Managing employee performance is the most important part of a manager's job. A manager, by definition, does not get paid for what he does, but for what the employees who work for him do. Recognizing this, good managers do everything in their power to help employees succeed. Yet, even for successful managers, some employees are simply more difficult than others. This article looks at some of the most common types of difficult employee behaviors, and offers constructive suggestions for increasing the effectiveness through performance management.
- Isler, Edward Lee, Ray, Steven W., Bodley, Michelle L. Personal Liability and Employee Discipline. Retrieved from the Web June 8, 2005. SHRM Legal Report (September / October 2000, Reviewed August 2002).
As human resource professionals are well aware, a growing number of employees are pursuing litigation to solve a vast array of workplace grievances. These grievances include alleged discriminatory performance evaluations, transfers, and terminations; denied promotions; denial of family and medical leave; or failure to pay overtime wages. The personal and often emotional nature of workplace litigation has also led many former employees to target not merely the company but also specific managers or co-workers with legal claims and hostile retaliation. By permitting the employee to respond, managers often can defuse potentially explosive situations with difficult employees.
- Keating, C.J. (1984). Dealing with Difficult People: How You Can Come Out on Top in Personality Conflicts, New York: Paulist Press.
The author in this book focuses mostly on personality profiles using the Myers-Briggs Personality type Indicator.
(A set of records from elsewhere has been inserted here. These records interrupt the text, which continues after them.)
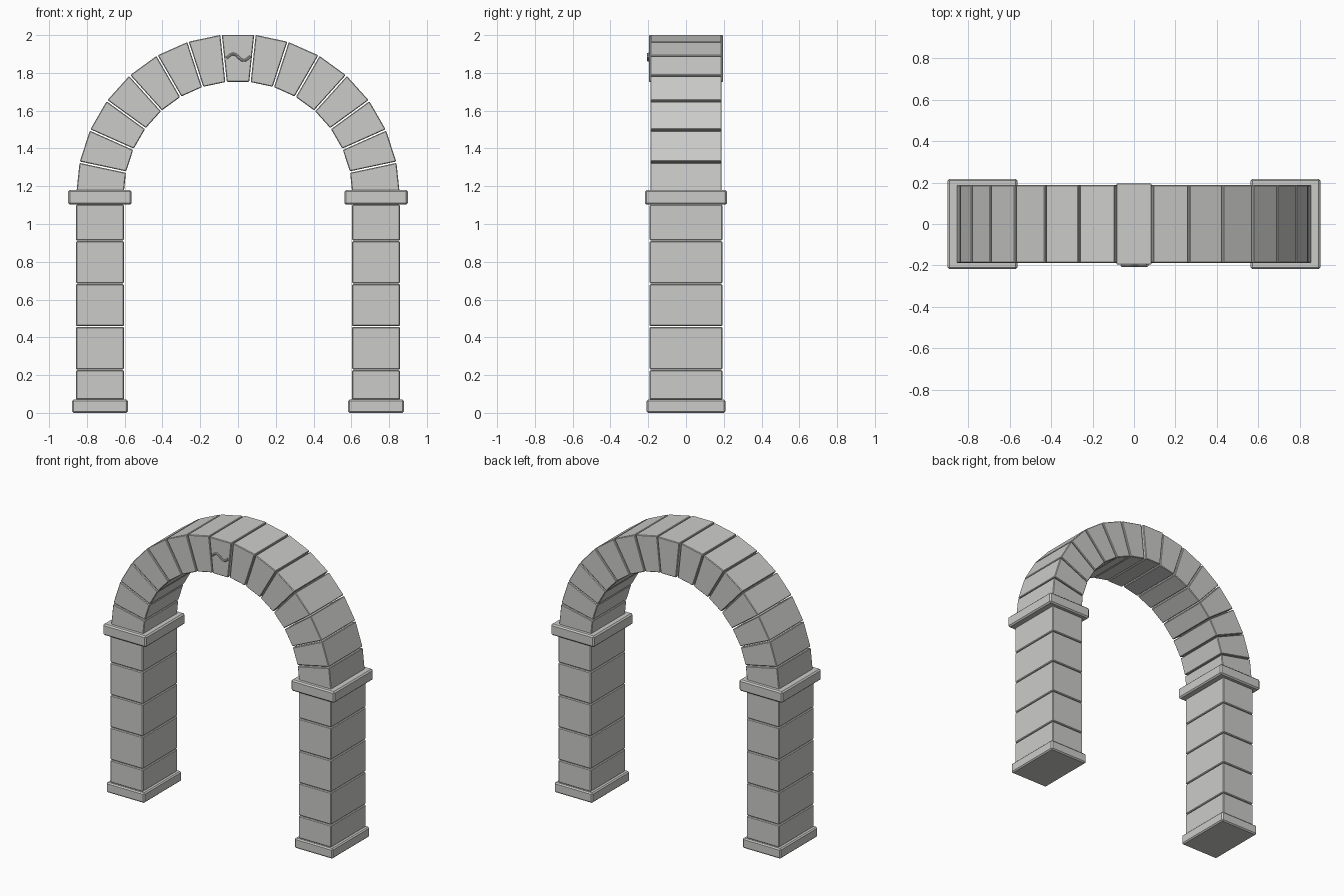
import bpy, bmesh, math

if "Cube" in bpy.data.objects:
    bpy.data.objects.remove(bpy.data.objects["Cube"])

stone = bpy.data.materials.new("pale_stone")
stone.diffuse_color = (0.60, 0.60, 0.585, 1)
stone.use_nodes = True
stone.node_tree.nodes["Principled BSDF"].inputs["Base Color"].default_value = stone.diffuse_color


def prism(name, outline, half_depth, bevel):
    """Extrude an x-z outline symmetrically along y, with chipped edges."""
    bm = bmesh.new()
    front = [bm.verts.new((x, -half_depth, z)) for x, z in outline]
    back = [bm.verts.new((x, half_depth, z)) for x, z in outline]
    n = len(outline)
    bm.faces.new(front)
    bm.faces.new(back[::-1])
    for i in range(n):
        j = (i + 1) % n
        bm.faces.new((front[i], back[i], back[j], front[j]))
    bmesh.ops.recalc_face_normals(bm, faces=bm.faces)
    bmesh.ops.bevel(bm, geom=bm.edges[:], offset=bevel, segments=1,
                    affect='EDGES', profile=0.5)
    mesh = bpy.data.meshes.new(name)
    bm.to_mesh(mesh)
    bm.free()
    mesh.materials.append(stone)
    obj = bpy.data.objects.new(name, mesh)
    bpy.context.collection.objects.link(obj)
    return obj


def slab(name, x, half_width, half_depth, z0, z1, bevel):
    return prism(name, [(x - half_width, z0), (x + half_width, z0),
                        (x + half_width, z1), (x - half_width, z1)],
                 half_depth, bevel)


# Pillars: plinth, five stacked blocks and a capital on each side
joints = [0.068, 0.228, 0.457, 0.684, 0.911, 1.104]
for side, sx in (("left", -1), ("right", 1)):
    x = sx * 0.731
    slab(side + "_plinth", x, 0.148, 0.208, 0.0, 0.07, 0.008)
    for i in range(5):
        slab(f"{side}_pillar_block_{i + 1}", x, 0.127, 0.193,
             joints[i] + 0.002, joints[i + 1] - 0.002, 0.005)
    slab(side + "_capital", x, 0.168, 0.218, 1.102, 1.18, 0.009)

# Arch ring: fifteen wedge stones, the middle one a slightly deeper keystone
CENTRE_Z, OUTER, INNER = 1.149, 0.857, 0.606
STEP = math.radians(12)
GAP = 0.004


def ring_point(radius, angle, shift):
    """Point on the ring, moved sideways by shift to open a parallel joint."""
    return (radius * math.sin(angle) + shift * math.cos(angle),
            CENTRE_Z + radius * math.cos(angle) - shift * math.sin(angle))


for k in range(-7, 8):
    a0, a1 = (k - 0.5) * STEP, (k + 0.5) * STEP
    outline = [ring_point(INNER, a0, GAP), ring_point(OUTER, a0, GAP),
               ring_point(OUTER, a1, -GAP), ring_point(INNER, a1, -GAP)]
    if k == 0:
        prism("keystone", outline, 0.196, 0.004)
    else:
        prism(f"arch_stone_{k + 8}", outline, 0.188, 0.004)

# Wavy raised moulding on the front of the keystone
curve = bpy.data.curves.new("keystone_wave", 'CURVE')
curve.dimensions = '3D'
curve.bevel_depth = 0.007
curve.bevel_resolution = 2
curve.use_fill_caps = True
spline = curve.splines.new('POLY')
COUNT = 25
spline.points.add(COUNT - 1)
for i, p in enumerate(spline.points):
    t = i / (COUNT - 1)
    p.co = (-0.06 + 0.125 * t, -0.2,
            1.883 + 0.017 * math.sin(-0.3 + t * (2 * math.pi + 0.6)), 1)
wave = bpy.data.objects.new("keystone_wave", curve)
bpy.context.collection.objects.link(wave)
curve.materials.append(stone)
bpy.context.view_layer.objects.active = wave
wave.select_set(True)
bpy.ops.object.convert(target='MESH')
bpy.ops.object.shade_smooth_by_angle()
He believes that most conflict arise from differences in personalities. To achieve better relationships, he contends it is important to know your type and those with whom you interact with daily. The author states it is the responsibility of the reader to initiate adjustments to conflicts, since difficult people rarely will admit to being difficult.
- Lynn , M. (2000). How to manage your boss. Management Today, pp 66.
This piece of writing will give you helpful strategies that will enable you to build a better relationship with your manager. The most important strategy is that you should understand/communicate with your boss on a regular basis. This article categorizes three types of bosses, the first type, is the difficult boss, second type, is the average boss who is trying to keep their head above the water, and the third type is the dynamic wise and fair boss. Once you've determined which category your boss falls under you can manage them more efficiently.
- Pincus, Marilyn. (2004). Managing Difficult People: A Survival guide for handling any employee. Cincinnati : Adams Media Corporation.
This book gives you the tools you need to cope with all kinds of difficult employees. From sneaky slackers to resident office tormentors, this guide helps you identify and deal with specific personality types. The author asks to put an end to office strife by taking charge of all the difficult situations that come your way by following these positive, proactive guidelines for targeting behaviors of unruly employee that upsets your office nest and affects the morale of your entire staff.
- Shanon, Marilyn & Isenhour, Deborah. (2004) Listening to transcend conflict.
Listening Professional. Vol. 3 Issue 1.
In this article the author describes a model for dealing with conflict through
listening and use of human energy. Through listening and openness in difficult
situations most conflicts can be resolved in a peaceful manner. By controlling
anger and other negative feeling and being open to the opinions of others communication
- Thornton, B.,Paul. (2002). Managing Difficult People . Excerpt from book, The Triangles of Management and Leadership.
The authors identify 3 different types of difficult people and states that dealing with difficult people is a challenge. He then mentions that difficult people absorb a lot of a manager's time and attention. Thus it is important to understand them and develop techniques to help them be more productive and effective in doing their job. Following the definition of each type, he advises the managers on how to deal with each type to create a win-win situation.